Methods: Methanolic extracts of A. ascolanicum and C. sinensis were prepared by Soxhlet extraction. Kupchan fractionation was also performed to separate the bioactive compounds in both extracts. Phytochemical analysis was conducted to identify the presence of phenolic compounds in the extracts. Then, the total phenolic content was determined by using the Folin-Ciocalteu assay using a UV-visible spectrophotometer.

Results: Phytochemical analysis and the Folin-Ciocalteu assay showed the presence of varying concentrations of polyphenols in the methanolic extracts A. ascolanicum and C. sinensis. Notably, the A. ascolanicum extract exhibited a significantly higher phenolic content compared to the C. sinensis extract. This suggests that A. ascolanicum possesses more metal-chelating

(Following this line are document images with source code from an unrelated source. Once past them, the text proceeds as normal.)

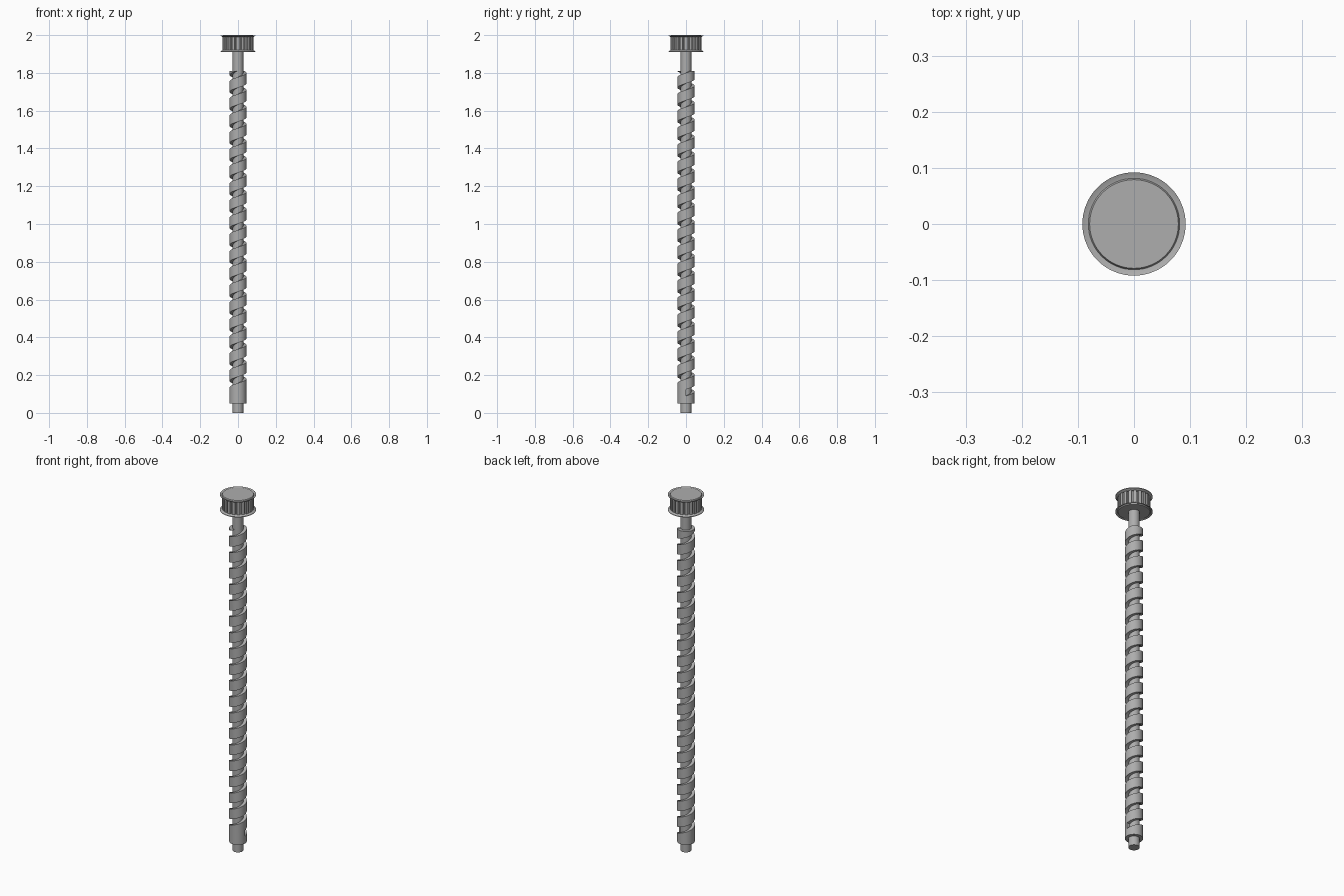
import bpy, bmesh, math
from math import cos, sin, pi, radians

if "Cube" in bpy.data.objects:
    bpy.data.objects.remove(bpy.data.objects["Cube"])

steel = bpy.data.materials.new("grey steel")
steel.use_nodes = True
colour = (0.42, 0.42, 0.42, 1)
steel.diffuse_color = colour
steel.node_tree.nodes["Principled BSDF"].inputs["Base Color"].default_value = colour


def finish(name, bm, angle=30):
    bmesh.ops.recalc_face_normals(bm, faces=bm.faces)
    mesh = bpy.data.meshes.new(name)
    bm.to_mesh(mesh)
    bm.free()
    mesh.materials.append(steel)
    obj = bpy.data.objects.new(name, mesh)
    bpy.context.collection.objects.link(obj)
    bpy.ops.object.select_all(action="DESELECT")
    obj.select_set(True)
    bpy.context.view_layer.objects.active = obj
    bpy.ops.object.shade_smooth_by_angle(angle=radians(angle))
    return obj


def lathe(name, profile, sides=64):
    """Closed solid turned round z from (radius, height) points."""
    bm = bmesh.new()
    rings = [[bm.verts.new((r * cos(2 * pi * i / sides), r * sin(2 * pi * i / sides), z))
              for i in range(sides)] for r, z in profile]
    for a, b in zip(rings, rings[1:]):
        for i in range(sides):
            j = (i + 1) % sides
            bm.faces.new((a[i], a[j], b[j], b[i]))
    bm.faces.new(rings[0])
    bm.faces.new(rings[-1])
    return finish(name, bm)


# Plain core shaft, running from the bottom pin up into the pulley
CORE, OUTER = 0.028, 0.045
lathe("core_shaft", [(CORE, 0), (CORE, 1.95)], 32)


# Square helical thread, clamped flat at both ends
LOW, HIGH, PITCH, LAND, START = 0.05, 1.81, 0.09, 0.056, 0.09
STEPS = 40


def thread(name, first, last, lower, upper, phase=0):
    bm = bmesh.new()
    rings = []
    for i in range(first, last + 1):
        a = 2 * pi * i / STEPS + phase
        lo, hi = lower(i), upper(i)
        rings.append([bm.verts.new((r * cos(a), r * sin(a), z)) for r, z in
                      ((CORE - 0.004, lo), (OUTER, lo), (OUTER, hi), (CORE - 0.004, hi))])
    for p, q in zip(rings, rings[1:]):
        for k in range(4):
            bm.faces.new((p[k], p[(k + 1) % 4], q[(k + 1) % 4], q[k]))
    bm.faces.new(rings[0])
    bm.faces.new(rings[-1])
    return finish(name, bm)


def top_edge(i):
    return min(START + PITCH * i / STEPS, HIGH)


def bottom_edge(i):
    return START + PITCH * i / STEPS - LAND


total = int((HIGH - START + LAND) / PITCH * STEPS)
thread("thread_collar", 0, STEPS, lambda i: LOW, top_edge)
thread("screw_thread", STEPS, total, bottom_edge, top_edge)

# Toothed pulley body
TEETH = 20
bm = bmesh.new()
outline = []
for t in range(TEETH):
    for frac, r in ((0.0, 0.081), (0.3, 0.081), (0.6, 0.081), (0.68, 0.07), (0.92, 0.07)):
        a = 2 * pi * (t + frac - 0.3) / TEETH - pi / 2
        outline.append((r * cos(a), r * sin(a)))
face = bm.faces.new([bm.verts.new((x, y, 1.915)) for x, y in outline])
lift = bmesh.ops.extrude_face_region(bm, geom=[face])
bmesh.ops.translate(bm, vec=(0, 0, 0.08),
                    verts=[v for v in lift["geom"] if isinstance(v, bmesh.types.BMVert)])
finish("pulley_teeth", bm)

# Flared flanges, mirrored about the middle of the pulley, each with a flat hub face
MID = 1.955
flange = [(0.079, 0.035), (0.082, 0.035), (0.092, 0.041), (0.092, 0.044), (0.082, 0.040),
          (0.0815, 0.040), (0.079, 0.045)]
for name, side in (("top_flange", 1), ("bottom_flange", -1)):
    lathe(name, [(r, MID + side * z) for r, z in flange])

polyphenols, which could hold potential for effective mercury remediation. Further investigations are warranted to ascertain the efficacy of these polyphenols in actual mercury binding and removal processes. Conclusion: The metal-chelating properties of polyphenols from A. ascolanicum and C. sinensis demonstrates their potential as viable candidates for eco-friendly reduction of mercury contaminants, marking a critical step toward environmental remediation. Further research should aim to elucidate the practical applicability of these polyphenols in real-world mercury mitigation scenarios.

First Advisor

Sigfredo B. Mata

This document is currently not available here.